#### MATERIAL FOR THIS EXERCISE:
..............................

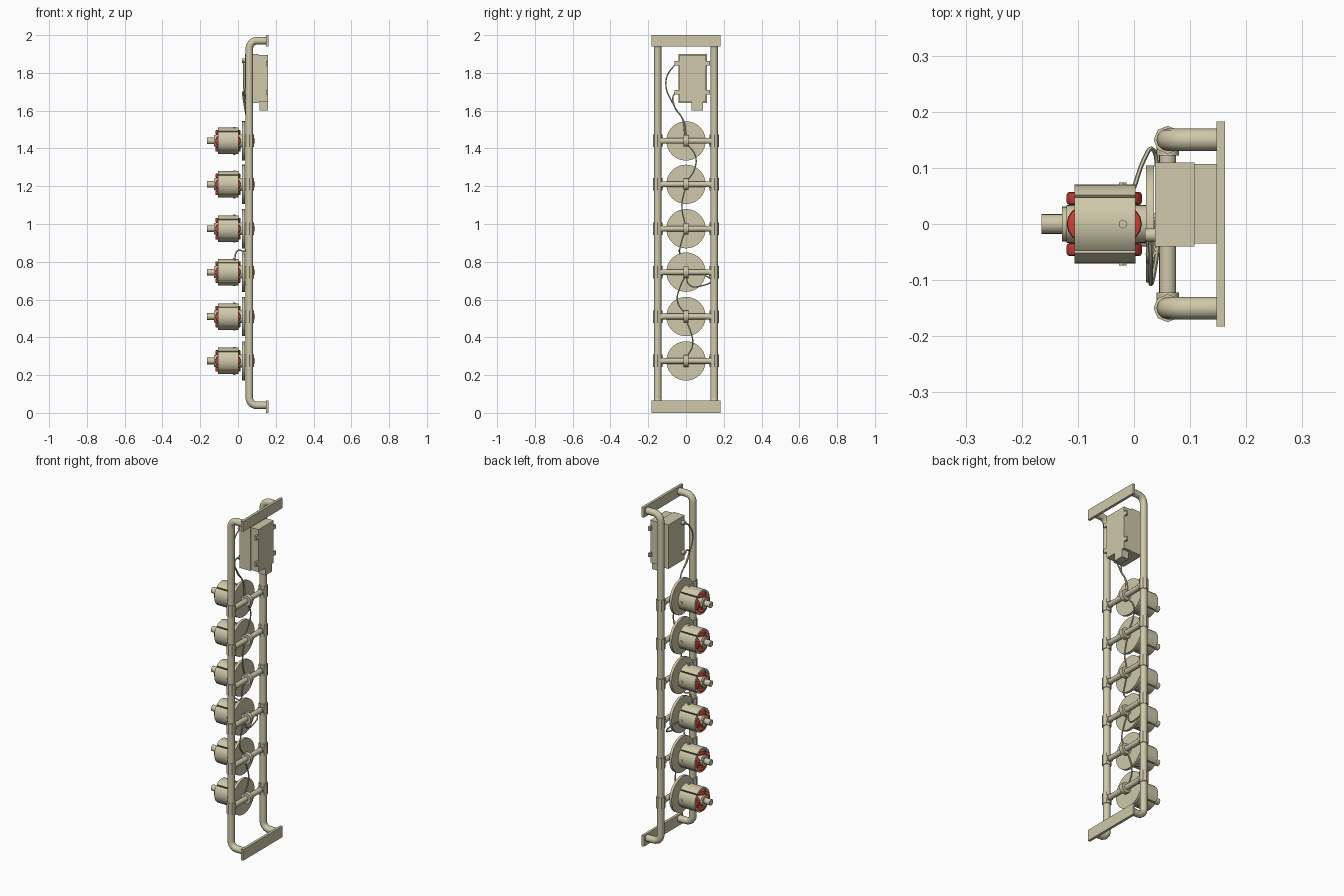
import bpy, bmesh, math
from mathutils import Matrix, Vector

if "Cube" in bpy.data.objects:
    bpy.data.objects.remove(bpy.data.objects["Cube"])


def material(name, rgb):
    m = bpy.data.materials.new(name)
    m.diffuse_color = (*rgb, 1)
    m.use_nodes = True
    m.node_tree.nodes["Principled BSDF"].inputs["Base Color"].default_value = m.diffuse_color
    return m


TAN = material("khaki_metal", (0.62, 0.58, 0.40))
RED = material("coil_red", (0.60, 0.055, 0.035))


def finish(name, bm, mat=TAN, smooth=True):
    bmesh.ops.recalc_face_normals(bm, faces=bm.faces)
    me = bpy.data.meshes.new(name)
    bm.to_mesh(me)
    bm.free()
    ob = bpy.data.objects.new(name, me)
    bpy.context.collection.objects.link(ob)
    me.materials.append(mat)
    if smooth:
        bpy.ops.object.select_all(action='DESELECT')
        ob.select_set(True)
        bpy.context.view_layer.objects.active = ob
        bpy.ops.object.shade_smooth_by_angle(angle=math.radians(35))
    return ob


def box(name, x, y, z):
    bm = bmesh.new()
    bmesh.ops.create_cube(bm, size=1)
    for v in bm.verts:
        v.co = [(r[0] + r[1]) / 2 + c * (r[1] - r[0]) for r, c in zip((x, y, z), v.co)]
    return finish(name, bm, smooth=False)


def rod(name, a, b, r, sides=20, mat=TAN):
    a, b = Vector(a), Vector(b)
    d = b - a
    bm = bmesh.new()
    mtx = Matrix.Translation((a + b) / 2) @ d.to_track_quat('Z', 'Y').to_matrix().to_4x4()
    bmesh.ops.create_cone(bm, cap_ends=True, segments=sides, radius1=r, radius2=r,
                          depth=d.length, matrix=mtx)
    return finish(name, bm, mat, smooth=sides > 8)


def tube(name, pts, r, spline='POLY', res=4):
    cu = bpy.data.curves.new(name, 'CURVE')
    cu.dimensions = '3D'
    cu.bevel_depth, cu.bevel_resolution = r, res
    cu.resolution_u = 5
    cu.use_fill_caps = True
    if spline == 'POLY':
        s = cu.splines.new('POLY')
        s.points.add(len(pts) - 1)
        for p, co in zip(s.points, pts):
            p.co = (*co, 1)
    else:
        s = cu.splines.new('BEZIER')
        s.bezier_points.add(len(pts) - 1)
        for p, co in zip(s.bezier_points, pts):
            p.co = co
            p.handle_left_type = p.handle_right_type = 'AUTO'
    cu.materials.append(TAN)
    ob = bpy.data.objects.new(name, cu)
    bpy.context.collection.objects.link(ob)
    bpy.ops.object.select_all(action='DESELECT')
    ob.select_set(True)
    bpy.context.view_layer.objects.active = ob
    bpy.ops.object.convert(target='MESH')
    bpy.ops.object.shade_smooth_by_angle(angle=math.radians(40))


def prism(name, outline, place, h0, h1, mat, bevel=0):
    """Extrude a 2D outline from h0 to h1; place(u, v, h) gives the 3D point."""
    bm = bmesh.new()
    lo = [bm.verts.new(place(u, v, h0)) for u, v in outline]
    hi = [bm.verts.new(place(u, v, h1)) for u, v in outline]
    n = len(outline)
    caps = [bm.faces.new(lo), bm.faces.new(hi)]
    for i in range(n):
        bm.faces.new((lo[i], lo[(i + 1) % n], hi[(i + 1) % n], hi[i]))
    if bevel:
        edges = list({e for f in caps for e in f.edges})
        bmesh.ops.bevel(bm, geom=edges, offset=bevel, segments=2, affect='EDGES', profile=0.5)
    return finish(name, bm, mat)


# Side pipes with bent ends, and the wall plates
PX, R = 0.06, 0.04
for side in (-1, 1):
    y = 0.15 * side
    path = [(0.15, y, 0.04)]
    arc = [math.radians(a) for a in range(0, 91, 15)]
    path += [(PX + R - R * math.sin(a), y, 0.04 + R - R * math.cos(a)) for a in arc]
    path += [(PX + R - R * math.cos(a), y, 1.97 - R + R * math.sin(a)) for a in arc]
    path += [(0.15, y, 1.97)]
    tube("side_pipe", path, 0.02)
for name, z in (("bottom_plate", (0, 0.065)), ("top_plate", (1.94, 2.0))):
    box(name, (0.147, 0.162), (-0.183, 0.183), z)

# Outlines shared by the motors
half = math.radians(42.5)
angs = [-half + 2 * half * i / 10 for i in range(11)]
shell = [(0.070 * math.sin(a), 0.070 * math.cos(a)) for a in angs]
shell += [(0.054 * math.sin(a), 0.054 * math.cos(a)) for a in reversed(angs)]
W, L = 0.033, 0.067
coil = []
for s in (1, -1):
    for i in range(9):
        a = math.pi * i / 8
        coil.append((s * W * math.cos(a), s * (L - W + W * math.sin(a))))

for z in (1.44, 1.21, 0.975, 0.745, 0.51, 0.275):
    # Crossbar with tee fittings and centre clamp
    rod("crossbar", (PX, -0.15, z), (PX, 0.15, z), 0.015)
    rod("centre_clamp", (PX, -0.012, z), (PX, 0.012, z), 0.031, 16)
    for s in (-1, 1):
        rod("pipe_collar", (PX, 0.15 * s, z - 0.033), (PX, 0.15 * s, z + 0.033), 0.025, 8)
        rod("crossbar_collar", (PX, 0.122 * s, z), (PX, 0.15 * s, z), 0.02, 12)
    # Back disc and hub
    rod("back_disc", (0.021, 0, z), (0.036, 0, z), 0.104, 40)
    rod("hub", (0.015, 0, z), (0.05, 0, z), 0.02)
    # Motor core and shaft
    rod("motor_core", (-0.12, 0, z), (0.022, 0, z), 0.034, 24)
    rod("front_cap", (-0.128, 0, z), (-0.119, 0, z), 0.031, 24)
    rod("shaft", (-0.165, 0, z), (-0.12, 0, z), 0.0175)
    # Four shell segments, coils and bolts around the axis
    for k in range(4):
        c, s = round(math.cos(k * math.pi / 2)), round(math.sin(k * math.pi / 2))

        def spin(x, t, r, c=c, s=s, z=z):
            return (x, t * c + r * s, z + r * c - t * s)

        prism("motor_shell", shell, lambda t, r, h: spin(h, t, r), -0.106, 0.003, TAN)
        prism("coil", coil, lambda t, l, h: spin(l - 0.053, t, h), 0.034, 0.057, RED, 0.005)
        rod("shell_bolt", spin(-0.02, 0, 0.06), spin(-0.02, 0, 0.074), 0.008, 6)

# Control box with cover, cable outlet, wall ears and plugs
box("control_box", (0.037, 0.108), (-0.04, 0.11), (1.64, 1.9))
box("control_box_back", (0.108, 0.158), (-0.035, 0.107), (1.645, 1.895))
box("cable_outlet", (0.113, 0.158), (0.03, 0.09), (1.6, 1.645))
for z in (1.697, 1.852):
    for y in ((-0.06, -0.035), (0.107, 0.127)):
        box("wall_ear", (0.147, 0.158), y, (z - 0.012, z + 0.012))
for z in (1.69, 1.865):
    rod("cable_plug", (0.02, -0.02, z), (0.04, -0.02, z), 0.012, 12)

# Cables from the box and from motor to motor
cables = [
    [(0.028, -0.02, 1.865), (0.03, -0.07, 1.83), (0.03, -0.107, 1.75), (0.04, -0.06, 1.62),
     (0.045, -0.01, 1.54), (0.045, 0, 1.45)],
    [(0.028, -0.02, 1.69), (0.025, -0.06, 1.69), (0.035, -0.06, 1.62), (0.045, -0.02, 1.56),
     (0.045, -0.005, 1.45)],
    [(0.045, 0, 1.43), (0.045, 0.05, 1.36), (0.045, 0.045, 1.29), (0.045, 0, 1.22)],
    [(0.045, 0, 1.2), (0.045, -0.022, 1.1), (0.045, 0, 0.98)],
    [(0.045, 0, 0.97), (0.045, -0.02, 0.92), (0.036, -0.035, 0.858), (0, -0.035, 0.86),
     (-0.02, -0.03, 0.80)],
    [(0.045, 0, 0.74), (0.045, 0.02, 0.675), (0.042, 0.09, 0.675), (0.032, 0.134, 0.70),
     (0.018, 0.115, 0.72), (0, 0.065, 0.735)],
    [(0.045, 0, 0.73), (0.045, -0.03, 0.67), (0.045, -0.045, 0.59), (0.045, 0, 0.52)],
    [(0.045, 0, 0.5), (0.045, 0.035, 0.36), (0.045, 0, 0.29)],
]
for pts in cables:
    tube("cable", pts, 0.004, 'BEZIER', 1)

..............................

#### YOUR INSTRUCTIONS:
From the entries above, restate word for word the lines from the line containing "z), 0.104, 40)" to the line containing "0.057, RED, 0.005)", both ends included, and nothing more.

#### RESULT:
    rod("back_disc", (0.021, 0, z), (0.036, 0, z), 0.104, 40)
    rod("hub", (0.015, 0, z), (0.05, 0, z), 0.02)
    # Motor core and shaft
    rod("motor_core", (-0.12, 0, z), (0.022, 0, z), 0.034, 24)
    rod("front_cap", (-0.128, 0, z), (-0.119, 0, z), 0.031, 24)
    rod("shaft", (-0.165, 0, z), (-0.12, 0, z), 0.0175)
    # Four shell segments, coils and bolts around the axis
    for k in range(4):
        c, s = round(math.cos(k * math.pi / 2)), round(math.sin(k * math.pi / 2))

        def spin(x, t, r, c=c, s=s, z=z):
            return (x, t * c + r * s, z + r * c - t * s)

        prism("motor_shell", shell, lambda t, r, h: spin(h, t, r), -0.106, 0.003, TAN)
        prism("coil", coil, lambda t, l, h: spin(l - 0.053, t, h), 0.034, 0.057, RED, 0.005)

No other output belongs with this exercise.